Immediate Response Should you become aware that any cardholder data was subject to compromise, you alert the following IMMEDIATELY: UGA Office of Information Security UGA Bursars Office Immediately work with the Office of Information Security to limit the exposure. Bursars Office will work with you and Credit Card Processor regarding appropriate response to them as well as customers impacted.
Security Incident Reporting Contacting Information Security –Call EITS Help Desk –Phone : 706-542-3106 (press 2) –If you cannot get assistance by calling the EITS Help Desk, you can report incidents by sending an email to email@example.com. –If criminal violation, notify UGA Police The Role of Information Security –Assess the Situation & Extent of Loss –Collaborate on a Remediation Plan –Legal and Policy Compliance
Compromised System Response Do not access or alter compromised systems Do not turn the compromised machine off Isolate compromised systems from the network Preserve logs and electronic evidence Log all actions taken Be on high alert and monitor all systems
Aftermath The Bursars Office will Provide all compromised accounts to the merchant services provider and to any other agency/company as instructed by the merchant services provider and/or card associations Provide an Incident Response Report document to each Card Association (within the timeframe they specify) If required by the card associations, undergo an independent forensic investigation

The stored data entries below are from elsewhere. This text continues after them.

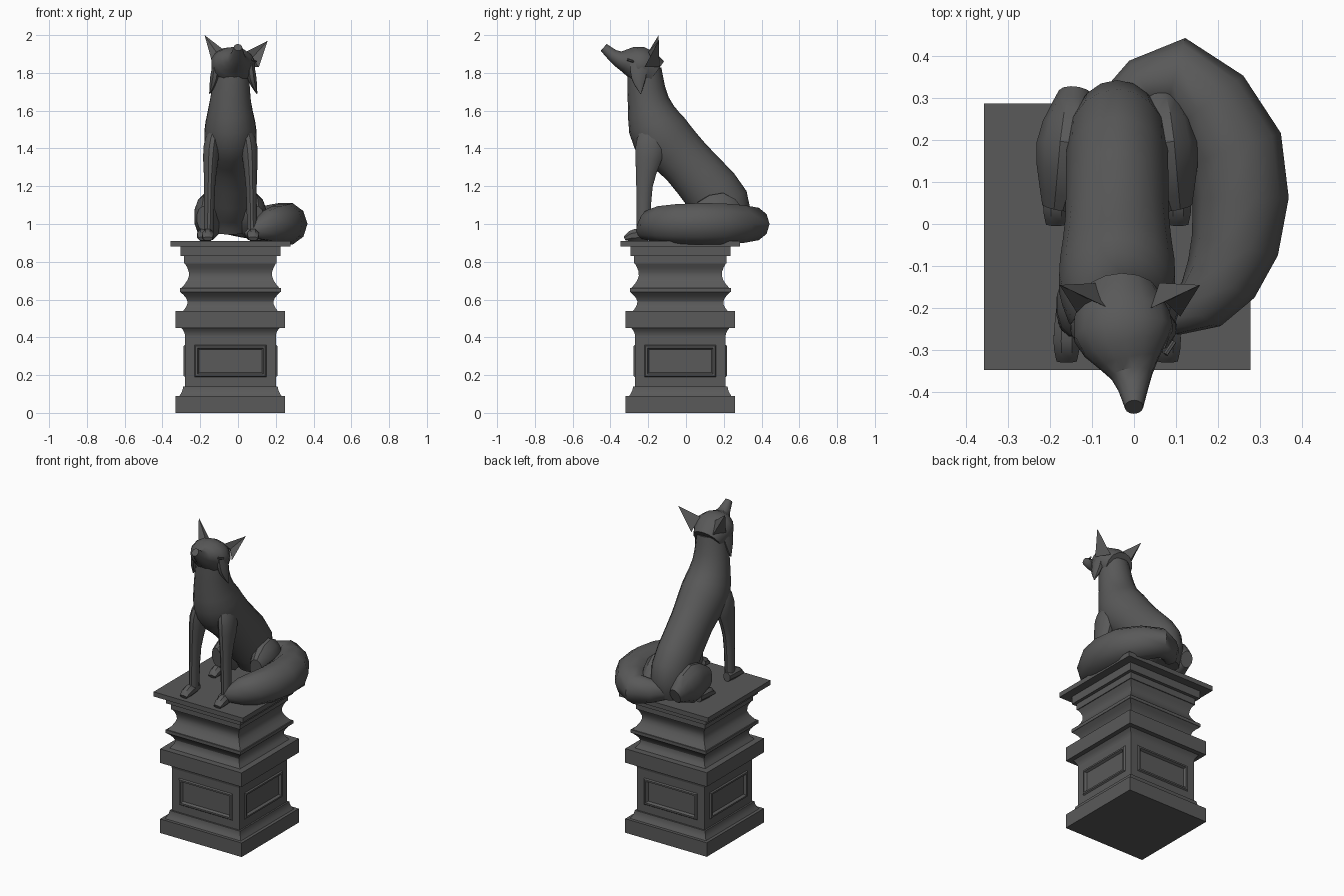
import bpy, bmesh, math
from mathutils import Vector

default_cube = bpy.data.objects.get("Cube")
if default_cube:
    bpy.data.objects.remove(default_cube, do_unlink=True)

stone = bpy.data.materials.new("dark grey stone")
stone.use_nodes = True
stone.diffuse_color = (.1, .1, .1, 1)
shader = stone.node_tree.nodes["Principled BSDF"]
shader.inputs["Base Color"].default_value = stone.diffuse_color

X_AXIS, Z_AXIS = Vector((1, 0, 0)), Vector((0, 0, 1))
CENTRE = -.04


def finish(bm, name, angle=35):
    """Turn a bmesh into a stone object with smooth curves and sharp edges."""
    bmesh.ops.recalc_face_normals(bm, faces=bm.faces)
    mesh = bpy.data.meshes.new(name)
    bm.to_mesh(mesh)
    bm.free()
    mesh.materials.append(stone)
    part = bpy.data.objects.new(name, mesh)
    bpy.context.collection.objects.link(part)
    bpy.ops.object.select_all(action='DESELECT')
    part.select_set(True)
    bpy.context.view_layer.objects.active = part
    bpy.ops.object.shade_smooth_by_angle(angle=math.radians(angle))


def skin(rings):
    """Bridge equal rings of points into a capped tube."""
    bm = bmesh.new()
    loops = [[bm.verts.new(point) for point in ring] for ring in rings]
    for lower, upper in zip(loops, loops[1:]):
        for i in range(len(lower)):
            bm.faces.new((lower[i - 1], lower[i], upper[i], upper[i - 1]))
    bm.faces.new(loops[0])
    bm.faces.new(loops[-1])
    return bm


def blend(a, b, c, d, t):
    """Smooth curve from b to c."""
    return (b + (c - a) * (t / 2) + (a * 2 - b * 5 + c * 4 - d) * (t * t / 2)
            + (b * 3 - a - c * 3 + d) * (t ** 3 / 2))


def limb(name, stations, side=1, sides=12, steps=3, axis=X_AXIS, angle=35):
    """Loft ellipses along a curve; a station is x offset, y, z and two radii,
    the first of them along the given axis."""
    knots = [Vector(station) for station in stations]
    knots = [knots[0]] + knots + [knots[-1]]
    path = [blend(*knots[i:i + 4], step / steps)
            for i in range(len(knots) - 3) for step in range(steps)]
    path.append(knots[-1])
    rings = []
    for i, spot in enumerate(path):
        before, after = path[max(i - 1, 0)], path[min(i + 1, len(path) - 1)]
        tangent = (after - before).to_3d().normalized()
        u = (axis - tangent * axis.dot(tangent)).normalized()
        v = tangent.cross(u)
        ring = []
        for k in range(sides):
            turn = math.tau * (k + .5) / sides
            point = (spot.to_3d() + u * spot[3] * math.cos(turn)
                     + v * spot[4] * math.sin(turn))
            point.x = CENTRE + side * point.x
            ring.append(point)
        rings.append(ring)
    finish(skin(rings), name, angle)


def moulding(name, low, high, bottom, height, pinch=0, panelled=False):
    """Square course of the pedestal, with hollow sides when pinched."""
    steps = 6 if pinch else 1
    rings = []
    for i in range(steps + 1):
        t = i / steps
        half = low + (high - low) * t - pinch * math.sin(math.pi * t)
        rings.append([Vector((CENTRE + half * a, half * b - .03, bottom + height * t))
                      for a, b in ((-1, -1), (1, -1), (1, 1), (-1, 1))])
    bm = skin(rings)
    if panelled:
        bmesh.ops.recalc_face_normals(bm, faces=bm.faces)
        walls = [face for face in bm.faces if abs(face.normal.z) < .5]
        for border, depth in ((.05, 0), (.006, .008), (.01, 0), (.008, -.015)):
            bmesh.ops.inset_individual(bm, faces=walls, thickness=border,
                                       depth=depth, use_even_offset=True)
    finish(bm, name, 25)


# Pedestal courses, each resting on the one below
level = 0
for name, low, high, height, pinch in (
        ("plinth", .29, .29, .09, 0),
        ("plinth_moulding", .27, .25, .05, .004),
        ("panelled_block", .24, .24, .27, 0),
        ("cornice_bed", .24, .26, .04, .004),
        ("cornice", .29, .29, .09, 0),
        ("lower_hollow", .25, .265, .1, .03),
        ("fillet", .267, .267, .02, 0),
        ("upper_hollow", .26, .24, .13, .03),
        ("neck_band", .245, .245, .04, 0),
        ("top_bed", .265, .265, .05, 0),
        ("top_slab", .317, .317, .03, 0)):
    moulding(name, low, high, level, height, pinch, name == "panelled_block")
    level += height

# Torso from rump to neck
limb("torso", (
    (0, .22, .95, .09, .09), (0, .19, 1.1, .12, .15),
    (0, 0, 1.33, .125, .14), (0, -.14, 1.48, .14, .155),
    (0, -.2, 1.65, .11, .11), (.01, -.22, 1.82, .09, .09)), sides=18)

# Head with a raised muzzle, turned slightly to the left
limb("head", (
    (.01, -.17, 1.79, .09, .09), (.015, -.26, 1.85, .12, .095),
    (.035, -.36, 1.875, .05, .042), (.04, -.435, 1.935, .022, .024)), sides=14)

for side, label in ((1, "left_"), (-1, "right_")):
    # Ear: cupped triangular shell
    bm = bmesh.new()
    inner, outer, back, cup, tip = [
        bm.verts.new((side * x - .01, y, z)) for x, y, z in (
            (.05, -.2, 1.91), (.12, -.22, 1.83), (.07, -.14, 1.83),
            (.085, -.185, 1.88), (.167, -.145, 1.985 - side * .015))]
    for corners in ((inner, cup, tip), (cup, outer, tip), (outer, back, tip),
                    (back, inner, tip), (inner, back, outer, cup)):
        bm.faces.new(corners)
    finish(bm, label + "ear")

    # Cheek fur hanging to a point, and a closed eyelid
    turn = side * .015
    limb(label + "cheek_fur", (
        (.09 + turn, -.25, 1.85, .02, .05), (.1 + turn, -.25, 1.77, .025, .04),
        (.125 + turn, -.24, 1.69, .003, .003)), side, sides=8)
    limb(label + "eyelid", (
        (.085 + turn * 2, -.31, 1.87, .006, .006),
        (.105 + turn * 2, -.28, 1.86, .006, .006)), side, sides=6)

    # Foreleg and folded haunch
    limb(label + "foreleg", (
        (.08, -.18, 1.5, .03, .06), (.1, -.19, 1.4, .045, .08),
        (.11, -.22, 1.2, .03, .045), (.115, -.225, .93, .027, .037)), side)
    limb(label + "haunch", (
        (.1, .31, 1, .04, .05), (.115, .18, 1.04, .08, .13),
        (.14, .04, 1.03, .04, .065)), side)

    # Paws, flat on the slab
    for name, x, toe in (("front_paw", .12, -.325), ("hind_paw", .145, 0)):
        limb(label + name, (
            (x, toe + .14, level + .03, .025, .03),
            (x, toe + .05, level + .03, .034, .035),
            (x, toe, level + .012, .026, .012)), side, sides=8)

# Bushy tail curling round the left side
limb("tail", (
    (0, .28, 1, .06, .05), (.14, .36, 1, .09, .085),
    (.28, .18, 1, .115, .115), (.28, -.05, 1, .11, .105),
    (.2, -.19, .99, .085, .07), (.08, -.25, .94, .015, .01)),
    sides=10, steps=2, axis=Z_AXIS, angle=40)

Changes and Revisions Update to UGA procedure: All Point-of-Sale Terminals, that utilize a wired connection, must be done so with a Centrex Analog line. The UGA Office of Telephone Services can be consulted should you have any questions on a connection, new or existing. WARNING: NEVER ALLOW ANYONE TO INSPECT, PROGRAM OR REMOVE YOUR TERMINAL UNLESS YOU HAVE OBTAINED AUTHORIZATION FROM THE CREDIT CARD OFFICE. VISA and Card Industry Updates: Technology Innovation Program Effective October 1, 2012, Visa will expand the Technology Innovation Program (TIP) 1 to the U.S. TIP will eliminate the requirement that eligible merchants annually validate their compliance with the PCI DSS for any year in which at least 75 percent of the merchants Visa transactions originate from dual-interface EMV chip-enabled terminals, in addition to meeting other qualification criteria.